Statements vs expressions
- statements are used for side-effects
- expressions always yield a result
“Statements do not return results and are executed solely for their side effects, while expressions always return a result and often do not have side effects at all.”
- All Scala control structures can be used as expressions (except
println("hi") if a == b then println("equal")
if/then is an expression:
val min = if a < b then a else b def min(a: Int, b: Int): Int = if a < b then a else b
match is an expression:
val evenOrOdd = i match case 1 | 3 | 5 | 7 | 9 => "odd" case 2 | 4 | 6 | 8 | 10 => "even" case _ => "other"
for is an expression:
val xs = List(1, 2, 3) val ys = for x <- xs yield x * 2
try/catch is an expression:
def makeInt(s: String): Int = try s.toInt catch case e: Exception => 0
Expressions can be used as the body of functions
Because all of these can be used as expressions, they can also be used as the body of a function, and you’ll see this all the time:
def makeInt(s: String): Option[Int] = try Some(s.toInt) catch case _: NumberFormatException => None def isTrue(a: Matchable): Boolean = a match case 0 | "" | "0" | false => false case _ => true def min(a: Int, b: Int): Int = if a < b then a else b

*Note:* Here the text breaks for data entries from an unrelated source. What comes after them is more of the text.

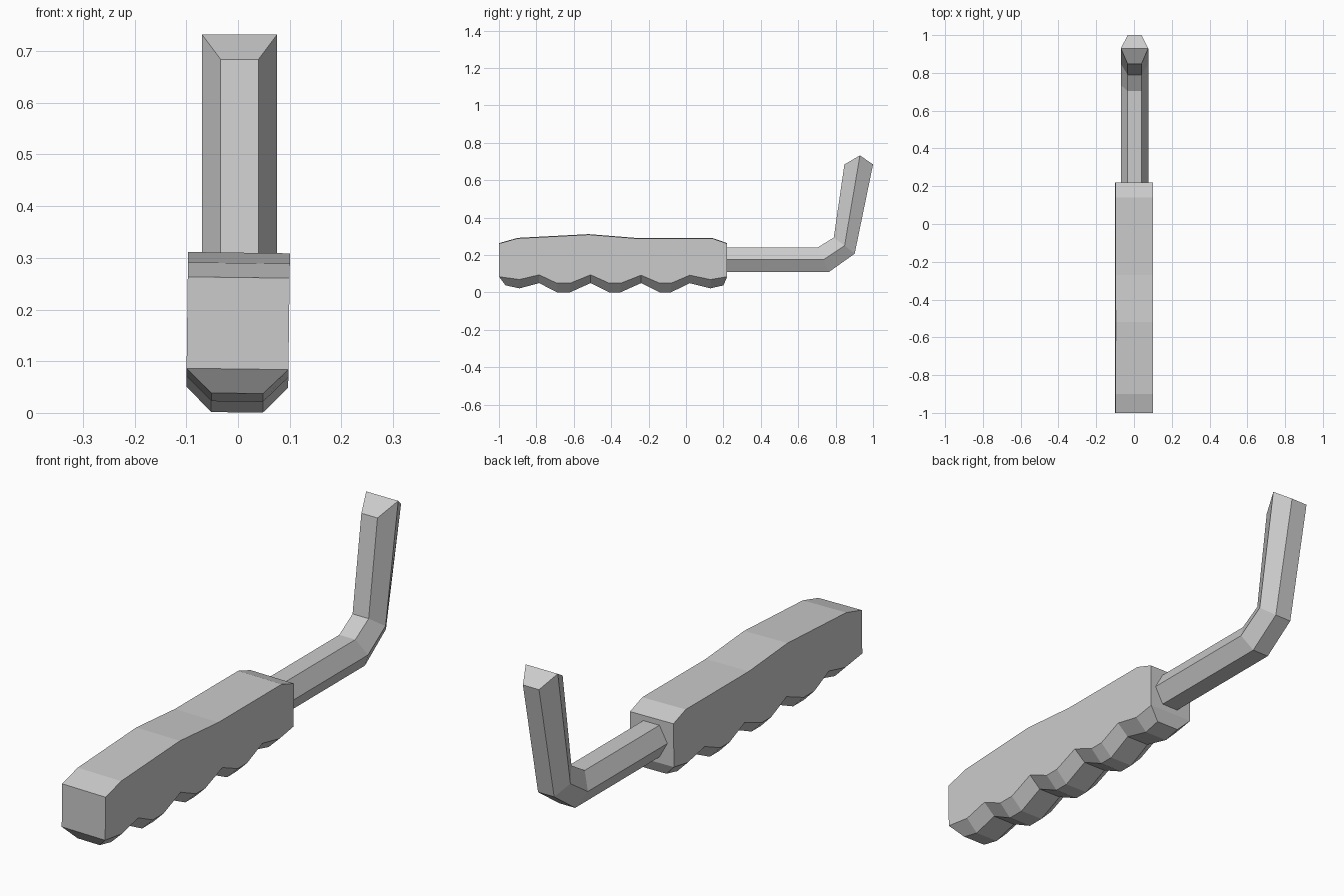
import bpy, bmesh

if "Cube" in bpy.data.objects:
    bpy.data.objects.remove(bpy.data.objects["Cube"])


def finish(bm, name):
    bmesh.ops.recalc_face_normals(bm, faces=bm.faces)
    mesh = bpy.data.meshes.new(name)
    bm.to_mesh(mesh)
    bm.free()
    obj = bpy.data.objects.new(name, mesh)
    bpy.context.collection.objects.link(obj)
    return obj


def edge_pair(bm, profile, half_width, tilt=0.0, shift=0.0):
    """Left and right copies of a y-z line, with an optional slight roll."""
    return [[bm.verts.new((s * half_width + shift + (z - 0.16) * tilt, y,
                           z - s * half_width * tilt))
             for y, z in profile] for s in (-1, 1)]


def strip(bm, a, b):
    for i in range(len(a) - 1):
        bm.faces.new((a[i], a[i + 1], b[i + 1], b[i]))


# Handle: flat sides, gently humped top, chamfered finger grooves below
top = [(-1, .262), (-.90, .29), (-.52, .31), (-.27, .29), (.14, .29), (.22, .262)]
groove_y = [-1, -.89, -.785, -.69, -.62, -.51, -.41, -.35, -.24, -.14, -.08, .02, .13, .22]
rim_z = [.085, .07, .095, .05, .05, .095, .05, .05, .093, .05, .05, .093, .07, .085]
base_z = [.038, .022, .05, .001, .001, .05, .001, .001, .05, .001, .001, .05, .022, .038]
rim = list(zip(groove_y, rim_z))
base = list(zip([-.965] + groove_y[1:-1] + [.20], base_z))

bm = bmesh.new()
tilt = 0.013
tl, tr = edge_pair(bm, top, 0.0985, tilt)
rl, rr = edge_pair(bm, rim, 0.0985, tilt)
bl, br = edge_pair(bm, base, 0.05, tilt)
strip(bm, tl, tr)
strip(bm, rl, bl)
strip(bm, rr, br)
strip(bm, bl, br)
for t, r in ((tl, rl), (tr, rr)):
    bm.faces.new(t + r[::-1])
for e in (0, -1):
    bm.faces.new((tl[e], tr[e], rr[e], rl[e]))
    bm.faces.new((rl[e], rr[e], br[e], bl[e]))
finish(bm, "handle")

# Bent hexagonal rod with a ridged tip
inner = [(.20, .24), (.704, .24), (.79, .293), (.847, .684)]
middle = [(.20, .175), (.735, .175), (.848, .25), (.93, .732)]
outer = [(.20, .11), (.766, .11), (.902, .207), (1.0, .684)]

bm = bmesh.new()
il, ir = edge_pair(bm, inner, 0.0365, shift=0.003)
ml, mr = edge_pair(bm, middle, 0.0725, shift=0.003)
ol, orr = edge_pair(bm, outer, 0.0365, shift=0.003)
loop = [il, ir, mr, orr, ol, ml]
for a, b in zip(loop, loop[1:] + loop[:1]):
    strip(bm, a, b)
for e in (0, -1):
    bm.faces.new((il[e], ir[e], mr[e], ml[e]))
    bm.faces.new((ml[e], mr[e], orr[e], ol[e]))
rod = finish(bm, "bent_rod")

Because expressions always return a result and generally don’t have side effects, there are several benefits to EOP:
- The code is easier to write, read, and test. Inputs go into a pure function, a result is returned, it’s assigned to an immutable variable, and there are no side effects.
- Pure functions are easier to test. You don’t have to set up some mutable global state to test them.
- Combined with Scala’s syntax, EOP results in concise, expressive code.
- Although it’s only been hinted at in these examples, expressions can often be executed in any order. This subtle feature lets you execute expressions in parallel, which is a huge bonus when you’re trying to take advantage of multicore CPUs.